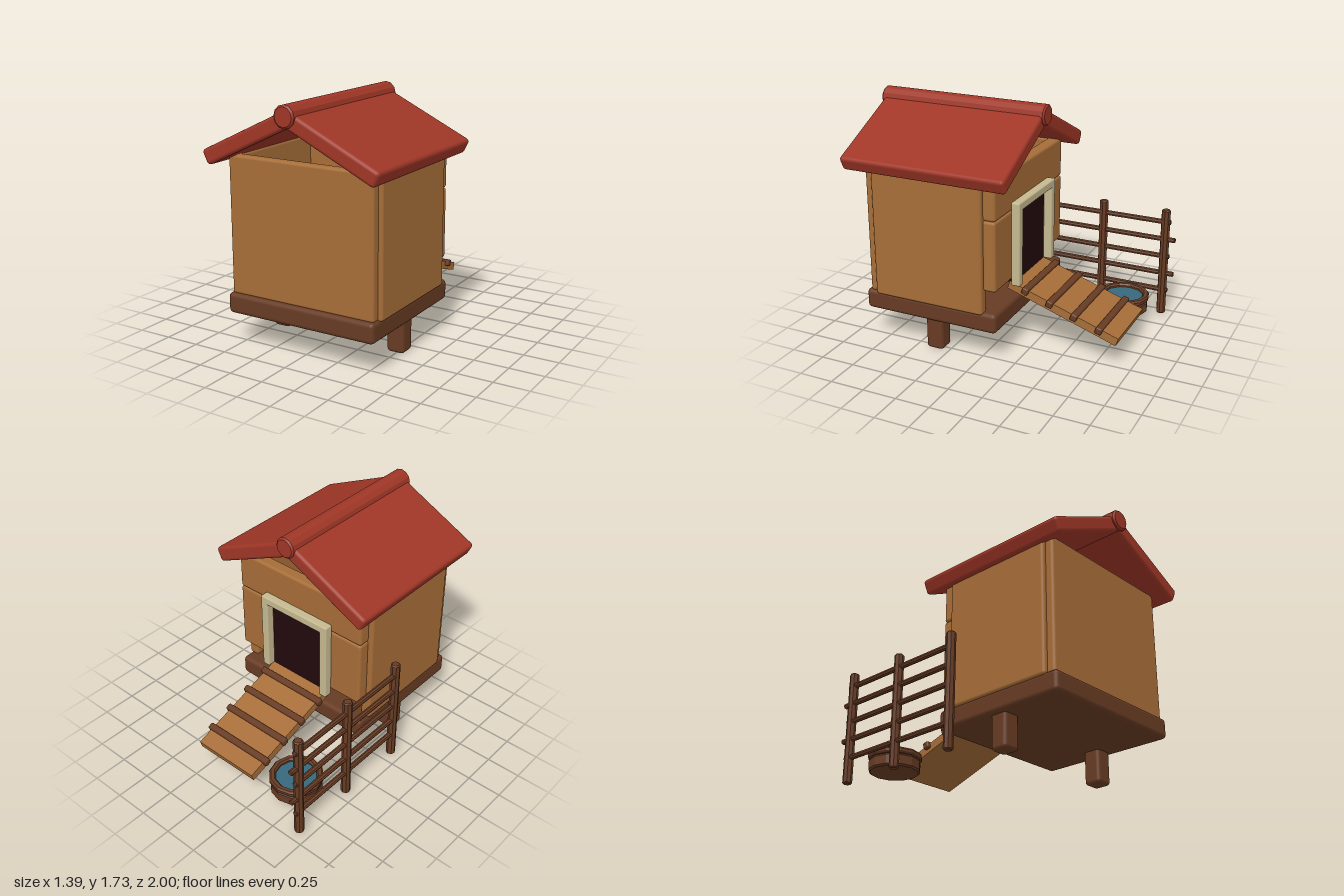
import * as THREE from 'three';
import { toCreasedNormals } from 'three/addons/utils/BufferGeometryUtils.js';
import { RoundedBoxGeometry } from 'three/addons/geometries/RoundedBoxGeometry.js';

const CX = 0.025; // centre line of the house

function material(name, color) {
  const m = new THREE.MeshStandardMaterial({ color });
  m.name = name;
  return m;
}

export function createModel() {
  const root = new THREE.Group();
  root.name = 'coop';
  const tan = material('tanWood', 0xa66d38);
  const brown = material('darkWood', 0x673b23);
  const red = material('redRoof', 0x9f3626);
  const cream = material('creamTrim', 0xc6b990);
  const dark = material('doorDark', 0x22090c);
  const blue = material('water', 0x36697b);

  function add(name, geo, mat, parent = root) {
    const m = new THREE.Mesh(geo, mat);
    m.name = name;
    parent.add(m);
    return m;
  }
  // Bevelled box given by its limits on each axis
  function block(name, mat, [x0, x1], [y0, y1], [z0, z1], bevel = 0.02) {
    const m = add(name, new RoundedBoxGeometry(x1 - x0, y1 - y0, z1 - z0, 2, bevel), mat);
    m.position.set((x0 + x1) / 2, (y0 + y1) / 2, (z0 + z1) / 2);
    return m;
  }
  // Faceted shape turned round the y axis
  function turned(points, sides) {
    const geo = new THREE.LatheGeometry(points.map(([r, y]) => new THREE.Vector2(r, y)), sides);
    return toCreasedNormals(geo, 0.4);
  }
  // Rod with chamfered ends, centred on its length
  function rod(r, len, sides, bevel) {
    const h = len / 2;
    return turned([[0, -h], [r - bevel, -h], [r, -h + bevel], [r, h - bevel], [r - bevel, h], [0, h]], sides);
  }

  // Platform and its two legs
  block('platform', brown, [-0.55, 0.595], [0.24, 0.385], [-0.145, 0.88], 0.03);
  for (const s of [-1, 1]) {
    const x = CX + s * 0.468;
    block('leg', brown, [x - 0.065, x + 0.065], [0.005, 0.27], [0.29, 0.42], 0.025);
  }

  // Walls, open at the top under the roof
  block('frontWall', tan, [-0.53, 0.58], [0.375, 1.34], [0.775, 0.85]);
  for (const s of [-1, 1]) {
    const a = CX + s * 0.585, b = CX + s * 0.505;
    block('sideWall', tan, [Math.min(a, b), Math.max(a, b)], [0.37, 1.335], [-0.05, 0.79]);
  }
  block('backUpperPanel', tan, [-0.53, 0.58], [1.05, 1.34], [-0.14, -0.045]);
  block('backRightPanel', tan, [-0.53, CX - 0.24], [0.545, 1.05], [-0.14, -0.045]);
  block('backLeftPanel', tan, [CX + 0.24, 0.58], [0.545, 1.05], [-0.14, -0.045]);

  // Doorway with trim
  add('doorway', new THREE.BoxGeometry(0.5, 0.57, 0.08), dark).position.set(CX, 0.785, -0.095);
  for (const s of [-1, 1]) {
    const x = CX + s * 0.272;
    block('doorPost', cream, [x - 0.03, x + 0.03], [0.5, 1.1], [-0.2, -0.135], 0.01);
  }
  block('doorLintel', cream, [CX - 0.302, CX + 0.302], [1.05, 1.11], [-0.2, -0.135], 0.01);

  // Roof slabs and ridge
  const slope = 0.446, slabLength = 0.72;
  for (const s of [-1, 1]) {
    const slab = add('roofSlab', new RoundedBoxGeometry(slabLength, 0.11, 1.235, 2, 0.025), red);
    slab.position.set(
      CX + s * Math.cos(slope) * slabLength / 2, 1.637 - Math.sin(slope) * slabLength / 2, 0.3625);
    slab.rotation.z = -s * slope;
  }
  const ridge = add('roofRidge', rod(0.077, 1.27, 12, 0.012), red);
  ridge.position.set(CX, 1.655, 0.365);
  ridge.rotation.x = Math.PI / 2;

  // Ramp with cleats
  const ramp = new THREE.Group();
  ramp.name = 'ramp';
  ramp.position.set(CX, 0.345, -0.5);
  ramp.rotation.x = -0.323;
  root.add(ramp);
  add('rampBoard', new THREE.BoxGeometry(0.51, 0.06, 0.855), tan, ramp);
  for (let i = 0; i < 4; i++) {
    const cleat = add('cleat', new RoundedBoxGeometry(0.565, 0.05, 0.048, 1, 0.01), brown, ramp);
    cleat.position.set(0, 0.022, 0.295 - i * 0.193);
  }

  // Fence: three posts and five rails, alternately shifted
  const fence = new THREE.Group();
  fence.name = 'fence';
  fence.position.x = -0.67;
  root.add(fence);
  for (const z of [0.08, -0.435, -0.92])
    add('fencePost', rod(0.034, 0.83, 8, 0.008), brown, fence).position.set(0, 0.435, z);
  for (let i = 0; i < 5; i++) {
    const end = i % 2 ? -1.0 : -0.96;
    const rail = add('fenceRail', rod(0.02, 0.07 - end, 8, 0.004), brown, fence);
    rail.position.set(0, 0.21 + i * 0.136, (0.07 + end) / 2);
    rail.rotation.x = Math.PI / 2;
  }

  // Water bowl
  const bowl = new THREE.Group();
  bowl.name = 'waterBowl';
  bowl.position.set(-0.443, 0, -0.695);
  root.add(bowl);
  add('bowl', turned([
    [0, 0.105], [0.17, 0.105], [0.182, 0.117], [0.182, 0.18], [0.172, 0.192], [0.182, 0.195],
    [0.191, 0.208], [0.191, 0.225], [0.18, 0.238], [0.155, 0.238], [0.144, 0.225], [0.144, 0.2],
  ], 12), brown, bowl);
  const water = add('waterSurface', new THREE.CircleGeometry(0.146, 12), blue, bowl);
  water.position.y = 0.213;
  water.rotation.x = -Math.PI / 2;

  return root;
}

____________________

**Your goal**
Retype the lines above without alteration. The first is the one containing "fence).position.set(0, 0.435, z);", and the last is the final line of the data.

**Result below**
    add('fencePost', rod(0.034, 0.83, 8, 0.008), brown, fence).position.set(0, 0.435, z);
  for (let i = 0; i < 5; i++) {
    const end = i % 2 ? -1.0 : -0.96;
    const rail = add('fenceRail', rod(0.02, 0.07 - end, 8, 0.004), brown, fence);
    rail.position.set(0, 0.21 + i * 0.136, (0.07 + end) / 2);
    rail.rotation.x = Math.PI / 2;
  }

  // Water bowl
  const bowl = new THREE.Group();
  bowl.name = 'waterBowl';
  bowl.position.set(-0.443, 0, -0.695);
  root.add(bowl);
  add('bowl', turned([
    [0, 0.105], [0.17, 0.105], [0.182, 0.117], [0.182, 0.18], [0.172, 0.192], [0.182, 0.195],
    [0.191, 0.208], [0.191, 0.225], [0.18, 0.238], [0.155, 0.238], [0.144, 0.225], [0.144, 0.2],
  ], 12), brown, bowl);
  const water = add('waterSurface', new THREE.CircleGeometry(0.146, 12), blue, bowl);
  water.position.y = 0.213;
  water.rotation.x = -Math.PI / 2;

  return root;
}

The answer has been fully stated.